I’ve never found “family” to be a value of much importance. I love my family, sure, and I’m lucky to have a decent one. But do I love that extended family?

Only out of principle, and therein the problem lies. It’s a fact that I don’t know my family well out of the essentials, and yet I am obligated to say I love them.

I’ve mentioned before that we need different words for romantic, familial, platonic, and objective love. Perhaps if we redefined “love” and “family” I wouldn’t even be having this problem.

This is all stemming out of me having to spend the Fourth of July with a section of my extended family.

Why? Why do we force ourselves to socialize with people we don’t like? Why do we lie about liking them?

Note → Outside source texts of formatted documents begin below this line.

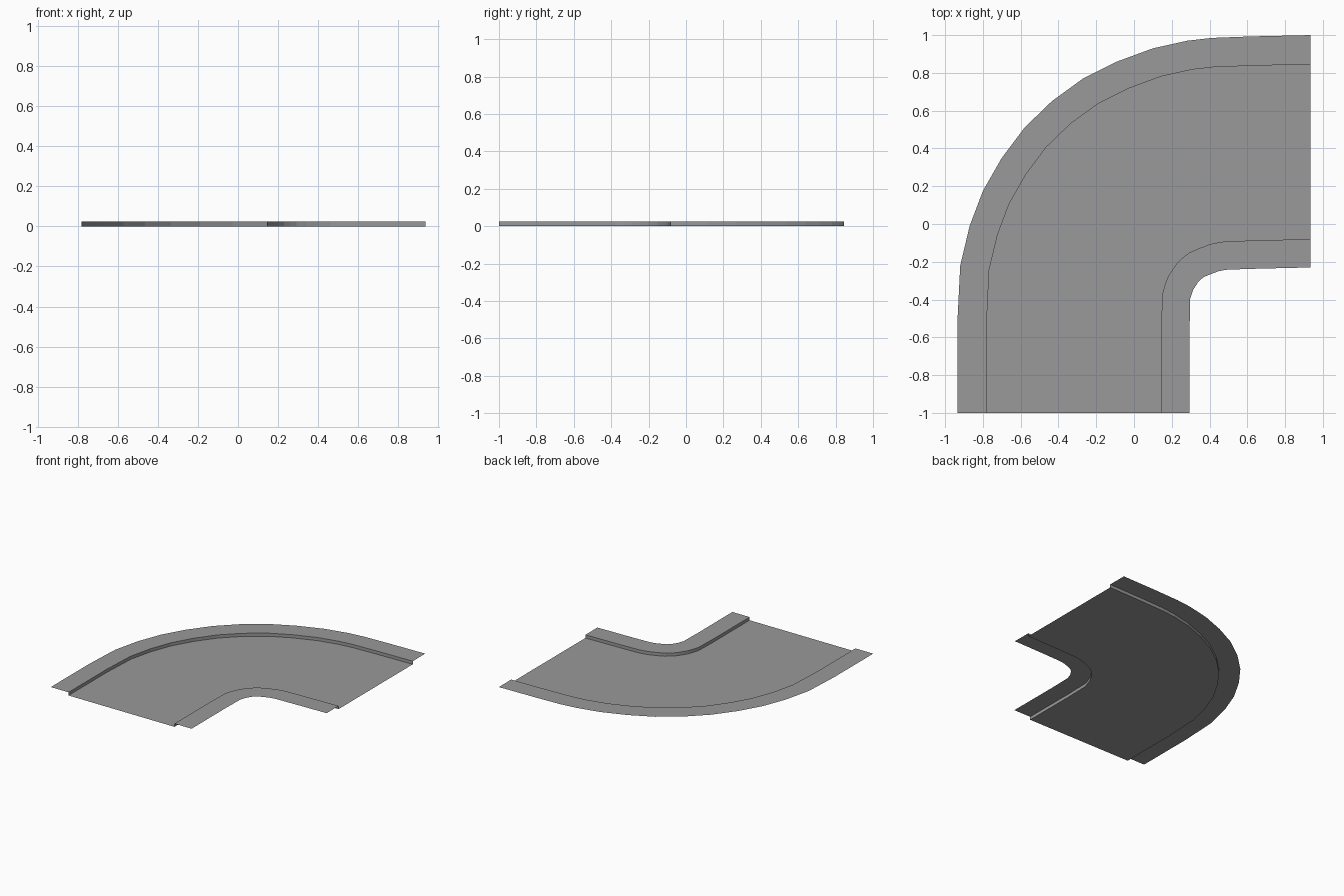
import bpy
from mathutils import Vector

cube = bpy.data.objects.get("Cube")
if cube:
    bpy.data.objects.remove(cube, do_unlink=True)

# Single grey surface colour
grey = bpy.data.materials.new("concrete_grey")
grey.use_nodes = True
colour = (0.32, 0.32, 0.32, 1)
grey.diffuse_color = colour
grey.node_tree.nodes["Principled BSDF"].inputs["Base Color"].default_value = colour

# Outer edge of the bend, from the front end round to the left end
PATH = [Vector(p) for p in (
    (-0.935, -1), (-0.935, -0.52), (-0.92, -0.22), (-0.87, -0.01),
    (-0.80, 0.175), (-0.70, 0.35), (-0.58, 0.51), (-0.435, 0.65),
    (-0.27, 0.77), (-0.09, 0.86), (0.10, 0.93), (0.28, 0.97),
    (0.41, 0.985), (0.62, 0.993), (0.935, 1))]
KERB_HEIGHT = 0.025
OUTER_KERB, INNER_KERB, INNER_EDGE = 0.155, 1.08, 1.23


def inward_normals(path):
    """Direction across the road at each point; square at both ends."""
    normals = [Vector((1, 0))]
    for a, b, c in zip(path, path[1:], path[2:]):
        tangent = (b - a).normalized() + (c - b).normalized()
        normals.append(Vector((tangent.y, -tangent.x)).normalized())
    normals[1] = Vector((1, -0.04)).normalized()
    return normals + [Vector((0, -1))]


NORMALS = inward_normals(PATH)


def strip(name, start, end):
    """Ribbon along the bend between two (offset, height) profile points."""
    verts, faces = [], []
    for point, normal in zip(PATH, NORMALS):
        for offset, height in (start, end):
            verts.append((*(point + normal * offset), height))
    for i in range(0, len(verts) - 2, 2):
        faces.append((i, i + 1, i + 3, i + 2))
    mesh = bpy.data.meshes.new(name)
    mesh.from_pydata(verts, [], faces)
    mesh.materials.append(grey)
    obj = bpy.data.objects.new(name, mesh)
    bpy.context.collection.objects.link(obj)


# Cross-section from the outside of the bend to the inside
strip("outer_pavement", (0, KERB_HEIGHT), (OUTER_KERB, KERB_HEIGHT))
strip("outer_kerb", (OUTER_KERB, KERB_HEIGHT), (OUTER_KERB, 0))
strip("road_surface", (OUTER_KERB, 0), (INNER_KERB, 0))
strip("inner_kerb", (INNER_KERB, 0), (INNER_KERB, KERB_HEIGHT))
strip("inner_pavement", (INNER_KERB, KERB_HEIGHT), (INNER_EDGE, KERB_HEIGHT))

Ugh. I’ve been in a pretty bleh mood lately. Pretty pessimistic. The problem when I get in these pessimistic ruts is that pessimism is the most realistic way of thinking.

Acceptance

You have me in denial

Daily begging for you back.

I’m angry that you never showed

A warning of attack.

It’s depressing that I’ll never know

What you would’ve become.

I’m waiting for acceptance

That I doubt will ever come.

 

What words that could have calmed you?

Where were you all last week?

Am I hopeless as I’m feeling?

Did you ever think to speak?

It’s depressing that you fought with darkness

While flashing me a smile.

I’m waiting for acceptance

But it’s taking quite awhile.

 

Perhaps I’m being selfish

Or perhaps I’m being vain.

But I can’t help but feel guilty

That I never saw your pain.

It’s depressing that you sat beside me

Just that afternoon.

I’m waiting for acceptance

That I hope is coming soon.

 

I know these words are futile

As they’re words you’ll never read.

But writing out my feelings

Seems to be just what I need.

Thank you for the time we had.

You’re one I won’t forget.

I’m sad but I’m surviving—

Though I can’t accept it yet.